It was a dreary, drizzly night on Thursday, but anyone fortunate enough to stop by the Gardner Museum’s Tapestry Room was greeted with a warm Pacific breeze.
How else to describe the serene, seamless flow of four works by Californian and Alaskan composers that made up the Callithumpian Consort’s program titled “Left Coast’’? Of course, there is no single unifying Pacific aesthetic, but it was impossible to miss the tactile richness and mellow colorings that ran through very distinct works by John Luther Adams, Lou Harrison, James Tenney, and Terry Riley. They were played here as one extended offering, without breaks for applause, a kind of four-movement West Coast Symphony.
The opening selection, from Adams’s “Songbirdsongs,’’ made the strongest impression. Adams is a composer whose career has been defined by a deep musical and spiritual engagement with the natural world. And as with Messiaen in earlier decades, birdsongs for Adams were an early point of entry, awakening, as he wrote in his recent book, “a profound longing to feel at home in nature.’’ He composed the “Songbirdsongs’’ over five years in the 1970s, based on many hours of listening in the field, opening his ears in a Cagean sense to both the noise of nature and the nature of noise.
Whether by accident or by design, the Callithumpian players began the piece before the concert’s official start-time, so anyone drifting in close to 7 p.m. encountered the work as one might come upon a spot in the forest that is already buzzing with activity. Three percussion players (Nicholas Tolle, Jeffrey Means, and John Andress) attended to the rustling sonic underbrush, while two piccolos (Jessi Rosinski, Ashley Addington), playing from various spots in the room, rendered the counterpoint of the canopy.
In contrast to Messiaen’s birds, who often sing with a jagged modernist edge — in “The Quartet for the End of Time’’ they are harbingers not of spring but of the apocalypse — Adams’s birds are taken on their own terms. He appears intent on preserving a kind of experiential authenticity, reproducing if not the precise microtonal contours of birdsongs, then at least the peaceful feeling of walking in the woods. The plaintive calls of Thursday’s mourning doves sounded particularly true.

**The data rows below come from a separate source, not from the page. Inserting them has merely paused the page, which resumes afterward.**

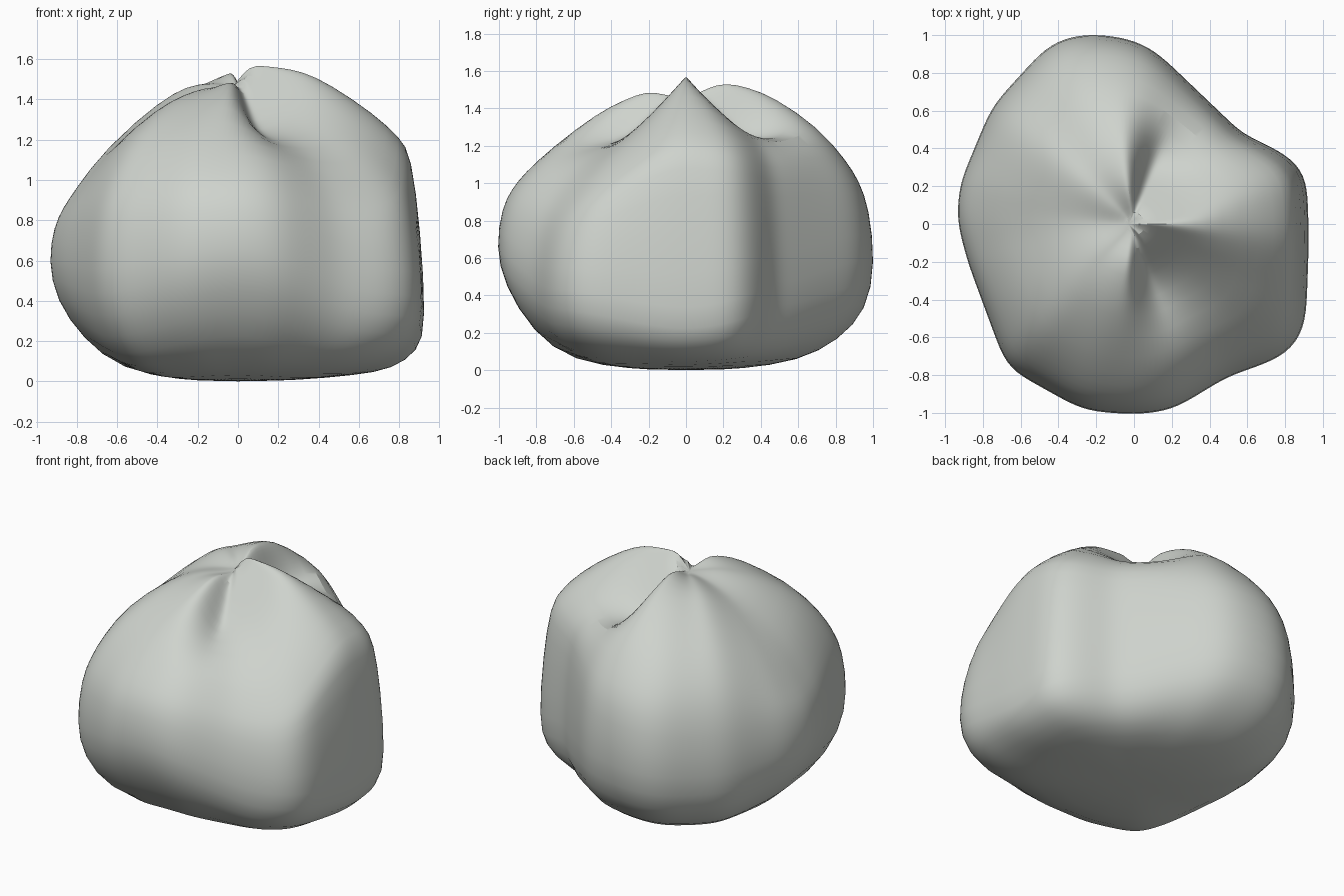
import bpy
import bmesh
from math import atan2, cos, sin, hypot, pi, tau, radians

SEGMENTS = 80

# Widest outline seen from above, counter-clockwise
OUTLINE = [(0.935, -0.1), (0.93, 0.12), (0.92, 0.27), (0.82, 0.37), (0.58, 0.48),
           (0.35, 0.7), (0.1, 0.94), (-0.05, 1.0), (-0.28, 1.02), (-0.45, 0.97),
           (-0.76, 0.63), (-0.93, 0.22), (-0.95, 0.03), (-0.89, -0.2),
           (-0.68, -0.77), (-0.27, -1.0), (0, -1.02), (0.2, -1.0),
           (0.51, -0.81), (0.7, -0.75), (0.85, -0.68), (0.92, -0.54)]

# Share of the outline radius, then heights in eight directions,
# counter-clockwise from the left side
RINGS = [(0.3, 0.005, 0.005, 0.005, 0.005, 0.005, 0.005, 0.005, 0.005),
         (0.62, 0.03, 0.04, 0.05, 0.04, 0.06, 0.03, 0.05, 0.03),
         (0.82, 0.06, 0.11, 0.17, 0.13, 0.22, 0.12, 0.21, 0.1),
         (0.96, 0.15, 0.24, 0.33, 0.28, 0.41, 0.32, 0.46, 0.23),
         (1.0, 0.28, 0.45, 0.58, 0.53, 0.6, 0.55, 0.66, 0.43),
         (0.97, 0.75, 0.82, 0.88, 0.81, 0.77, 0.82, 0.87, 0.67),
         (0.92, 1.13, 1.04, 1.02, 0.96, 0.86, 0.94, 0.97, 0.82),
         (0.86, 1.21, 1.13, 1.12, 1.08, 0.94, 1.05, 1.05, 0.91),
         (0.72, 1.33, 1.25, 1.3, 1.25, 1.12, 1.23, 1.19, 1.09),
         (0.48, 1.48, 1.38, 1.47, 1.41, 1.31, 1.38, 1.38, 1.28),
         (0.34, 1.54, 1.47, 1.52, 1.47, 1.39, 1.43, 1.45, 1.38),
         (0.22, 1.56, 1.52, 1.55, 1.48, 1.43, 1.46, 1.5, 1.47),
         (0.13, 1.57, 1.55, 1.52, 1.48, 1.45, 1.46, 1.48, 1.52),
         (0.06, 1.58, 1.54, 1.48, 1.46, 1.46, 1.46, 1.46, 1.54)]


def smoothstep(low, high, value):
    t = min(1, max(0, (value - low) / (high - low)))
    return t * t * (3 - 2 * t)


def outline_radius(angle):
    """Distance from the axis to the outline in one direction."""
    for (ax, ay), (bx, by) in zip(OUTLINE, OUTLINE[1:] + OUTLINE[:1]):
        start = atan2(ay, ax)
        span = (atan2(by, bx) - start) % tau
        if (angle - start) % tau <= span:
            dx, dy = bx - ax, by - ay
            return (ax * dy - ay * dx) / (cos(angle) * dy - sin(angle) * dx)
    return 1


def ring_height(heights, angle):
    """Blend the heights of the two nearest directions."""
    place = angle / (pi / 4)
    first = int(place)
    a, b = heights[first % 8], heights[(first + 1) % 8]
    return a + (b - a) * smoothstep(0, 1, place - first)


def pinch(x, y, z):
    """Sink a fold on each flank of the pinched left lobe."""
    lobe = 1 - smoothstep(radians(66), radians(95), abs(atan2(y, x + 0.02)))
    fade = 1 - smoothstep(0.3, 0.65, hypot(x, y))
    return z - max(0, z - 1.57 + 1.1 * abs(y)) * lobe * fade


# Outline radii, lightly rounded
angles = [tau * i / SEGMENTS for i in range(SEGMENTS)]
raw = [outline_radius(a) for a in angles]
radii = [(raw[i - 1] + 2 * raw[i] + raw[(i + 1) % SEGMENTS]) / 4
         for i in range(SEGMENTS)]
mean_radius = sum(radii) / SEGMENTS

# Body skin built ring by ring, rounder toward the axis
bm = bmesh.new()
rings = []
for level, (share, *heights) in enumerate(RINGS):
    ring = []
    for angle, radius in zip(angles, radii):
        reach = share * (mean_radius + (radius - mean_radius) * share)
        x, y = reach * cos(angle), reach * sin(angle)
        z = ring_height(heights, angle)
        if level > 6:
            z = pinch(x, y, z)
        ring.append(bm.verts.new((x, y, z)))
    rings.append(ring)
bottom = bm.verts.new((0, 0, 0))
top = bm.verts.new((-0.03, 0, 1.46))

for i in range(SEGMENTS):
    j = (i + 1) % SEGMENTS
    for low, high in zip(rings, rings[1:]):
        bm.faces.new((low[i], low[j], high[j], high[i]))
    bm.faces.new((bottom, rings[0][j], rings[0][i]))
    bm.faces.new((top, rings[-1][i], rings[-1][j]))

mesh = bpy.data.meshes.new("pinched_body")
bm.to_mesh(mesh)
bm.free()

# Remove the default object
default = bpy.data.objects.get("Cube")
if default:
    bpy.data.objects.remove(default, do_unlink=True)

body = bpy.data.objects.new("pinched_body", mesh)
bpy.context.collection.objects.link(body)

# Pale grey colour
grey = bpy.data.materials.new("pale_grey")
grey.use_nodes = True
colour = (0.62, 0.65, 0.61, 1)
grey.diffuse_color = colour
grey.node_tree.nodes["Principled BSDF"].inputs["Base Color"].default_value = colour
mesh.materials.append(grey)

# Smooth skin with sharp folds
bpy.ops.object.select_all(action="DESELECT")
body.select_set(True)
bpy.context.view_layer.objects.active = body
bpy.ops.object.shade_smooth_by_angle(angle=radians(50))
skin = body.modifiers.new("soft_skin", "SUBSURF")
skin.levels = skin.render_levels = 1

Once those calls drifted into silence (or, more accurately, into the background noise from the “Gardner After Hours’’ party happening one floor below) cellist Benjamin Schwartz and harpist Franziska Huhn eased into the soft-spoken melody that opens Harrison’s 1949 Suite for Cello and Harp, a lovely work of modest scale and gentle spirits.
Tenney’s experimental “Swell Peace’’ of 1967 was next. It devolves most creative authority to the performers, providing them with only written instructions designed to strip the music of expressive drama in order to focus the ears on small changes in the texture of sound, an aim duly realized on Thursday night. The Callithumpians’ coastal tour ended with a rewarding if at times slightly tentative performance of Riley’s minimalist landmark “In C,’’ sounding often more mellow than roiling, in part no doubt thanks to its company.
Jeremy Eichler can be reached at firstname.lastname@example.org.